▶ **What needs to be done**
The answer must consist of every record, printed exactly as it stands.

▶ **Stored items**
═══
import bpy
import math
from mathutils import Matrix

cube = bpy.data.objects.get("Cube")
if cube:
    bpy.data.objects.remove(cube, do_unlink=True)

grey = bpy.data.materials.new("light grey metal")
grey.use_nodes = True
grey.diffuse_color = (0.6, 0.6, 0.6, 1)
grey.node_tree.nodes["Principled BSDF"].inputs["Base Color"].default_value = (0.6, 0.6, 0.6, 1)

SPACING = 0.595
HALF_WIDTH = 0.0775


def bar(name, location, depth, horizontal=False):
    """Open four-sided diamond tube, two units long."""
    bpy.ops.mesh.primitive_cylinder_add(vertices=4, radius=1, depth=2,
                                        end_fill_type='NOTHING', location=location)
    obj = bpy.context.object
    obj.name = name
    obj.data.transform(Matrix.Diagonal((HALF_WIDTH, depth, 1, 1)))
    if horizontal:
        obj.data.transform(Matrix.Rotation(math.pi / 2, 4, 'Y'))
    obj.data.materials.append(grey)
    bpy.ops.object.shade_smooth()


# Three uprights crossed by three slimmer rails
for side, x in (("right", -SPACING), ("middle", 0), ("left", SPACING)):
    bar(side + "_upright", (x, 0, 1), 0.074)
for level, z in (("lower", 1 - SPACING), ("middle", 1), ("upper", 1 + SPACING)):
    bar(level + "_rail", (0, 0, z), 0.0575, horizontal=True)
═══
▶ **Result of this exercise**
import bpy
import math
from mathutils import Matrix

cube = bpy.data.objects.get("Cube")
if cube:
    bpy.data.objects.remove(cube, do_unlink=True)

grey = bpy.data.materials.new("light grey metal")
grey.use_nodes = True
grey.diffuse_color = (0.6, 0.6, 0.6, 1)
grey.node_tree.nodes["Principled BSDF"].inputs["Base Color"].default_value = (0.6, 0.6, 0.6, 1)

SPACING = 0.595
HALF_WIDTH = 0.0775


def bar(name, location, depth, horizontal=False):
    """Open four-sided diamond tube, two units long."""
    bpy.ops.mesh.primitive_cylinder_add(vertices=4, radius=1, depth=2,
                                        end_fill_type='NOTHING', location=location)
    obj = bpy.context.object
    obj.name = name
    obj.data.transform(Matrix.Diagonal((HALF_WIDTH, depth, 1, 1)))
    if horizontal:
        obj.data.transform(Matrix.Rotation(math.pi / 2, 4, 'Y'))
    obj.data.materials.append(grey)
    bpy.ops.object.shade_smooth()


# Three uprights crossed by three slimmer rails
for side, x in (("right", -SPACING), ("middle", 0), ("left", SPACING)):
    bar(side + "_upright", (x, 0, 1), 0.074)
for level, z in (("lower", 1 - SPACING), ("middle", 1), ("upper", 1 + SPACING)):
    bar(level + "_rail", (0, 0, z), 0.0575, horizontal=True)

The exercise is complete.